A new study published on Wednesday found that one in five home healthcare workers said their mental health is poor—about twice the experience experienced by a typical American worker.
These data come from a paper published in the American Journal of Public Health, which studied how home care workers assessed their health and well-being from 2014 to 2018. Researchers examined the responses of nearly 3,000 workers to behavioral health studies collected by the center for disease control and prevention.
The researchers compared the performance of home caregivers—a group of almost exclusively women, mainly women of color—with other types of low-paid medical staff (i.e., health care assistants and support staff). Inequality is very serious.
Poor mental health is closely related to anxiety and depression, which has become more common among women. Home care workers may not only have poor mental health (defined as the number of days with poor mental health more than 14 days in the study), but also have poor physical health. This indicator uses a comparable indicator.In contrast, approximately 14% of home care workers are in poor health About 11% The general population.

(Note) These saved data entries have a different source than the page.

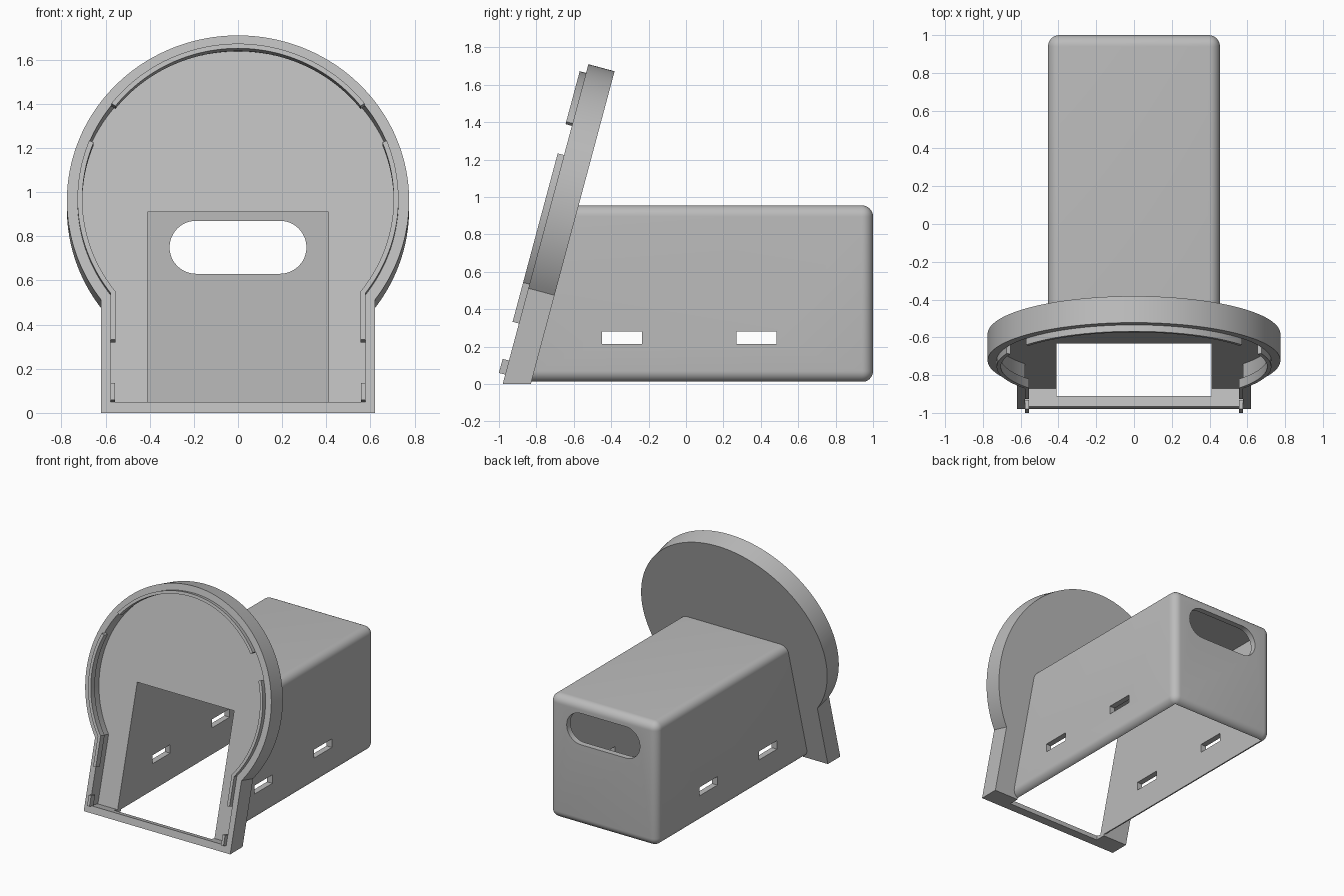
import bpy, bmesh
from math import acos, cos, sin, pi, radians
from mathutils import Matrix

cube = bpy.data.objects.get("Cube")
if cube:
    bpy.data.objects.remove(cube, do_unlink=True)

grey = bpy.data.materials.new("plain grey")
grey.use_nodes = True
colour = (0.5, 0.5, 0.5, 1)
grey.diffuse_color = colour
grey.node_tree.nodes["Principled BSDF"].inputs["Base Color"].default_value = colour

# Plate frame: local x across, local y up the slope, local z out of the front
TILT = Matrix.Translation((0, -0.98, 0)) @ Matrix.Rotation(radians(75), 4, 'X')
CENTRE = 0.995


def to_object(bm, name):
    bmesh.ops.recalc_face_normals(bm, faces=bm.faces)
    mesh = bpy.data.meshes.new(name)
    bm.to_mesh(mesh)
    bm.free()
    mesh.materials.append(grey)
    obj = bpy.data.objects.new(name, mesh)
    bpy.context.collection.objects.link(obj)
    return obj


def prism(points, low, high, matrix):
    """Extrude a flat outline from low to high along local z."""
    bm = bmesh.new()
    face = bm.faces.new([bm.verts.new((x, y, low)) for x, y in points])
    top = bmesh.ops.extrude_face_region(bm, geom=[face])["geom"]
    verts = [v for v in top if isinstance(v, bmesh.types.BMVert)]
    bmesh.ops.translate(bm, verts=verts, vec=(0, 0, high - low))
    bm.transform(matrix)
    return bm


def box(x, y, z):
    bm = bmesh.new()
    bmesh.ops.create_cube(bm, size=1)
    for v in bm.verts:
        v.co = [r[0] if c < 0 else r[1] for c, r in zip(v.co, (x, y, z))]
    return bm


def arc(r, start, end, steps, cx=0, cy=CENTRE):
    angles = [start + (end - start) * i / steps for i in range(steps + 1)]
    return [(cx + r * cos(a), cy + r * sin(a)) for a in angles]


def keyhole(r, w, bottom):
    a = acos(w / r)
    return [(-w, bottom), (w, bottom)] + arc(r, -a, pi + a, 120)


def boolean(target, tool, operation):
    mod = target.modifiers.new(operation, 'BOOLEAN')
    mod.operation, mod.object, mod.solver = operation, tool, 'EXACT'
    bpy.context.view_layer.objects.active = target
    bpy.ops.object.modifier_apply(modifier=mod.name)
    bpy.data.objects.remove(tool, do_unlink=True)


def smooth(obj):
    bpy.ops.object.select_all(action='DESELECT')
    obj.select_set(True)
    bpy.context.view_layer.objects.active = obj
    bpy.ops.object.shade_smooth_by_angle(angle=radians(30))


def trim(bm, point, normal):
    """Cut away everything on the normal side of a plane and cap it."""
    geom = bm.verts[:] + bm.edges[:] + bm.faces[:]
    cut = bmesh.ops.bisect_plane(bm, geom=geom, plane_co=point, plane_no=normal, clear_outer=True)
    edges = [e for e in cut["geom_cut"] if isinstance(e, bmesh.types.BMEdge)]
    bmesh.ops.contextual_create(bm, geom=edges)


# Leaning keyhole plate with a flat foot and a shallow recess
bm = prism(keyhole(0.775, 0.62, -0.1), -0.145, 0, TILT)
trim(bm, (0, 0, 0), (0, 0, -1))
body = to_object(bm, "housing_body")
boolean(body, to_object(prism(keyhole(0.727, 0.577, 0.052), -0.1, 0.1, TILT), "recess"), 'DIFFERENCE')

# Rounded rear box, trimmed inside the plate
bm = box((-0.455, 0.455), (-1.3, 1), (0.01, 0.955))
bmesh.ops.bevel(bm, geom=bm.edges[:], offset=0.06, segments=8, profile=0.5, affect='EDGES')
trim(bm, TILT @ Matrix.Translation((0, 0, -0.12)).to_translation(), TILT.to_3x3().col[2])
boolean(body, to_object(bm, "rear_box"), 'UNION')

# Hollow inside, open at the front and below
boolean(body, to_object(box((-0.41, 0.41), (-0.91, 0.955), (-0.2, 0.91)), "hollow"), 'DIFFERENCE')

# Stadium opening in the back wall
stadium = arc(0.12, -pi / 2, pi / 2, 24, 0.19, 0.75) + arc(0.12, pi / 2, 3 * pi / 2, 24, -0.19, 0.75)
bm = prism(stadium, -1.2, -0.8, Matrix.Rotation(pi / 2, 4, 'X'))
boolean(body, to_object(bm, "back_opening"), 'DIFFERENCE')

# Two slots through both side walls
for front, back in ((-0.45, -0.235), (0.27, 0.485)):
    boolean(body, to_object(box((-0.6, 0.6), (front, back), (0.215, 0.28)), "side_slot"), 'DIFFERENCE')
smooth(body)

# Thin retaining lips standing out of the recess
INNER, OUTER, LOW, HIGH = 0.705, 0.727, -0.015, 0.035
start, end = radians(38), radians(142)
top = arc(OUTER, start, end, 60) + arc(INNER, end, start, 60)
smooth(to_object(prism(top, LOW, HIGH, TILT), "top_lip"))

end = radians(22)
side = [(0.577, 0.335)] + arc(OUTER, -acos(0.577 / OUTER), end, 40)
side += arc(INNER, end, -acos(0.555 / INNER), 40) + [(0.555, 0.335)]
clip = [(0.557, 0.052), (0.577, 0.052), (0.577, 0.13), (0.557, 0.13)]
for sign, label in ((1, "left"), (-1, "right")):
    for outline, part in ((side, "side_lip"), (clip, "bottom_clip")):
        mirrored = [(sign * x, y) for x, y in outline]
        smooth(to_object(prism(mirrored, LOW, HIGH, TILT), label + "_" + part))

“We have learned from decades of experience that when they are helping patients every day, they may sacrifice their health at the expense of,” Dr. Madeleine Sterling, assistant professor at Weill Cornell School of Medicine Said, and the main author of the paper. “I think the result is a call to action.”
Because this data was collected before the COVID-19 pandemic, it does not indicate the way in which the health of home caregivers may have deteriorated in the past two years, and they spent The height of the pandemic Work on the front lines without government support.

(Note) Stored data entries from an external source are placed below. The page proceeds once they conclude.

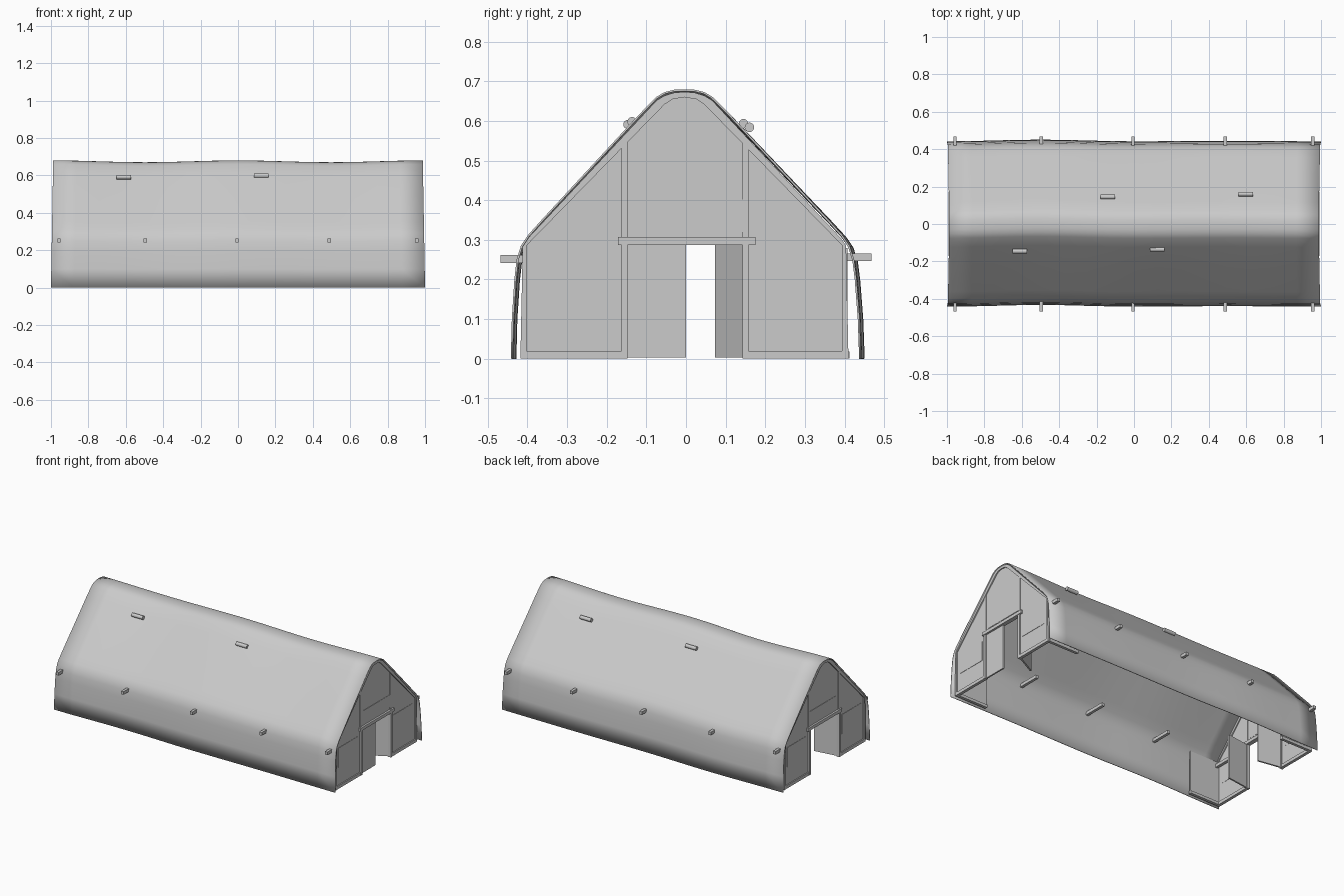
import bpy, bmesh, math
from mathutils import Vector

cube = bpy.data.objects.get("Cube")
if cube:
    bpy.data.objects.remove(cube, do_unlink=True)

canvas = bpy.data.materials.new("light_grey")
canvas.use_nodes = True
GREY = (0.6, 0.6, 0.6, 1)
canvas.diffuse_color = GREY
canvas.node_tree.nodes["Principled BSDF"].inputs["Base Color"].default_value = GREY


def finish(name, bm):
    bmesh.ops.recalc_face_normals(bm, faces=bm.faces)
    mesh = bpy.data.meshes.new(name)
    bm.to_mesh(mesh)
    bm.free()
    mesh.materials.append(canvas)
    obj = bpy.data.objects.new(name, mesh)
    bpy.context.collection.objects.link(obj)
    return obj


def box(name, lo, hi):
    bm = bmesh.new()
    bmesh.ops.create_cube(bm, size=1)
    lo, hi = Vector(lo), Vector(hi)
    for v in bm.verts:
        v.co = (lo + hi) / 2 + v.co * (hi - lo)
    return finish(name, bm)


def prism(name, outline, x0, x1):
    """Extrude a (y, z) outline along x."""
    bm = bmesh.new()
    face = bm.faces.new([bm.verts.new((x0, y, z)) for y, z in outline])
    ext = bmesh.ops.extrude_face_region(bm, geom=[face])["geom"]
    moved = [g for g in ext if isinstance(g, bmesh.types.BMVert)]
    bmesh.ops.translate(bm, verts=moved, vec=(x1 - x0, 0, 0))
    return finish(name, bm)


def smooth(obj, degrees):
    bpy.ops.object.select_all(action='DESELECT')
    obj.select_set(True)
    bpy.context.view_layer.objects.active = obj
    bpy.ops.object.shade_smooth_by_angle(angle=math.radians(degrees))


def both_sides(half):
    return half + [(-y, z) for y, z in reversed(half) if y > 0]


# Canvas cover: an eaved arch swept along x, sagging between the frames
MID = -0.004
half = [(0.442, 0), (0.439, 0.1), (0.432, 0.2), (0.426, 0.25), (0.415, 0.285),
        (0.397, 0.312), (0.36, 0.353), (0.24, 0.482), (0.12, 0.611), (0.072, 0.66),
        (0.05, 0.673), (0.025, 0.679), (0, 0.68)]
arch = both_sides(half)
bm = bmesh.new()
rows = []
STATIONS = 16
for i in range(STATIONS + 1):
    x = -1 + 2 * i / STATIONS
    wave = 0.5 - 0.5 * math.cos(2 * math.pi * x)
    sway = 0.009 * wave * (1 if x < 0 else 0.3)
    row = []
    for y, z in arch:
        lift = z / 0.68
        px = x * (1 - 0.012 * lift * abs(x))
        row.append(bm.verts.new((px, y + MID * lift + sway, z - 0.01 * wave * lift)))
    rows.append(row)
for a, b in zip(rows, rows[1:]):
    for j in range(len(arch) - 1):
        bm.faces.new((a[j], a[j + 1], b[j + 1], b[j]))
cover = finish("canvas_cover", bm)
if sum(p.normal.z for p in cover.data.polygons) < 0:
    cover.data.flip_normals()
solid = cover.modifiers.new("thickness", 'SOLIDIFY')
solid.thickness = 0.005
solid.offset = -1
smooth(cover, 50)

# End arch frame outlines, outer and inner
outer = both_sides([(0.414, 0), (0.408, 0.285), (0.395, 0.304), (0.07, 0.652),
                    (0.05, 0.664), (0.024, 0.672), (0, 0.673)])
inner = both_sides([(0.398, 0), (0.398, 0.286), (0.05, 0.642),
                    (0.03, 0.655), (0, 0.66)])
outer = [(y + MID, z) for y, z in outer]
inner = [(y + MID, z) for y, z in inner]
L, R, HEAD = -0.155, 0.15, 0.297      # doorway edges and lintel height
door_cut = [(L, 0), (L, HEAD), (R, HEAD), (R, 0)]

for s, end in ((1, "right"), (-1, "left")):
    def slab(name, y0, y1, z0, z1, x0, x1):
        return box(f"{end}_{name}", (min(s * x0, s * x1), y0, z0), (max(s * x0, s * x1), y1, z1))

    prism(f"{end}_arch_frame", outer + inner[::-1], s * 0.966, s * 0.986)
    prism(f"{end}_end_wall", inner + door_cut, s * 0.973, s * 0.979)

    # Doorway posts, king studs and lintel
    for y, top, side in ((L, 0.55, "front"), (R, 0.545, "back")):
        slab(f"{side}_door_post", y - 0.008, y + 0.008, 0, HEAD, 0.966, 0.988)
        slab(f"{side}_upper_stud", y - 0.008, y + 0.008, HEAD, top, 0.969, 0.983)
    slab("lintel", L - 0.016, R + 0.025, 0.287, 0.307, 0.963, 0.991)

    # Bottom rails, window flaps
    slab("front_bottom_rail", -0.405, L, 0, 0.02, 0.967, 0.986)
    slab("back_bottom_rail", R, 0.4, 0, 0.02, 0.967, 0.986)
    slab("front_window", -0.38, -0.182, 0.133, 0.258, 0.972, 0.981)
    slab("back_window", 0.175, 0.372, 0.133, 0.258, 0.972, 0.981)
    slab("upper_window", -0.125, 0.143, 0.32, 0.402, 0.972, 0.981)

    # Panels that return along the side walls
    for y, side in ((-0.408, "front"), (0.404, "back")):
        slab(f"{side}_return_panel", y - 0.003, y + 0.003, 0, 0.28, 0.76, 0.975)
        slab(f"{side}_return_rail", y - 0.009, y + 0.009, 0, 0.018, 0.76, 0.975)

    # Door leaves swing inwards
    swings = (0, 62) if s > 0 else (82, 80)
    for y, d, swing, side in ((L, 1, swings[0], "front"), (R, -1, swings[1], "back")):
        leaf = box(f"{end}_{side}_door_leaf", (-0.005, min(0, 0.155 * d), 0.003),
                   (0.005, max(0, 0.155 * d), 0.287))
        leaf.location = (s * 0.973, y, 0)
        leaf.rotation_euler.z = math.radians(swing) * s * d

# Pole stubs through the side walls
for i, x in enumerate((-0.957, -0.495, -0.005, 0.488, 0.955)):
    box(f"front_pole_{i}", (x - 0.009, -0.468, 0.242), (x + 0.009, -0.28, 0.262))
    box(f"back_pole_{i}", (x - 0.009, 0.28, 0.246), (x + 0.009, 0.468, 0.266))

# Rolled vent tubes on the roof
for i, (x, y, z) in enumerate(((-0.61, -0.146, 0.591), (0.125, -0.136, 0.598),
                               (-0.14, 0.145, 0.593), (0.598, 0.16, 0.584))):
    bm = bmesh.new()
    bmesh.ops.create_cone(bm, cap_ends=True, segments=16, radius1=0.012,
                          radius2=0.012, depth=0.078)
    tube = finish(f"roof_tube_{i}", bm)
    tube.location = (x, y, z)
    tube.rotation_euler = (0, math.pi / 2, 0)
    smooth(tube, 40)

“The situation may have gotten worse,” Sterling admitted. “Workers on the front lines often have no resources, not enough pay, and they themselves are sick. It is draining.”
The wages of home care workers are already very low, and there is very little on-the-job protection. In 2020, the median income of home care workers is approximately US$13 per hour, or approximately US$27,000 per year. Bureau of Labor Statistics. almost one fifth Lack of health insurance. Another 40% get insurance through government programs, usually Medicaid, covering low-income groups.
Even now, workers do not receive paid sick leave protection. Home care workers are one of the few hourly workers who do not guarantee overtime pay. This situation can be traced back decades.
Sterling said that these seem to be factors that lead to deteriorating health.
“Even if you have the opportunity to see a doctor, about 31% of workers feel that this opportunity is limited by cost,” she said. “Any regulation that can raise wages, and-at least from our research-insurance status will be very helpful.”
Although Joe Biden promised to improve the pay and working conditions of home care providers during the presidential campaign, the scale of his current version of the “Rebuild Better” plan is far less extensive. Advocates worry It will not provide enough money to raise workers’ wages. The plan faces an uphill battle in the Senate, and there is no guarantee that it will be passed in its current form.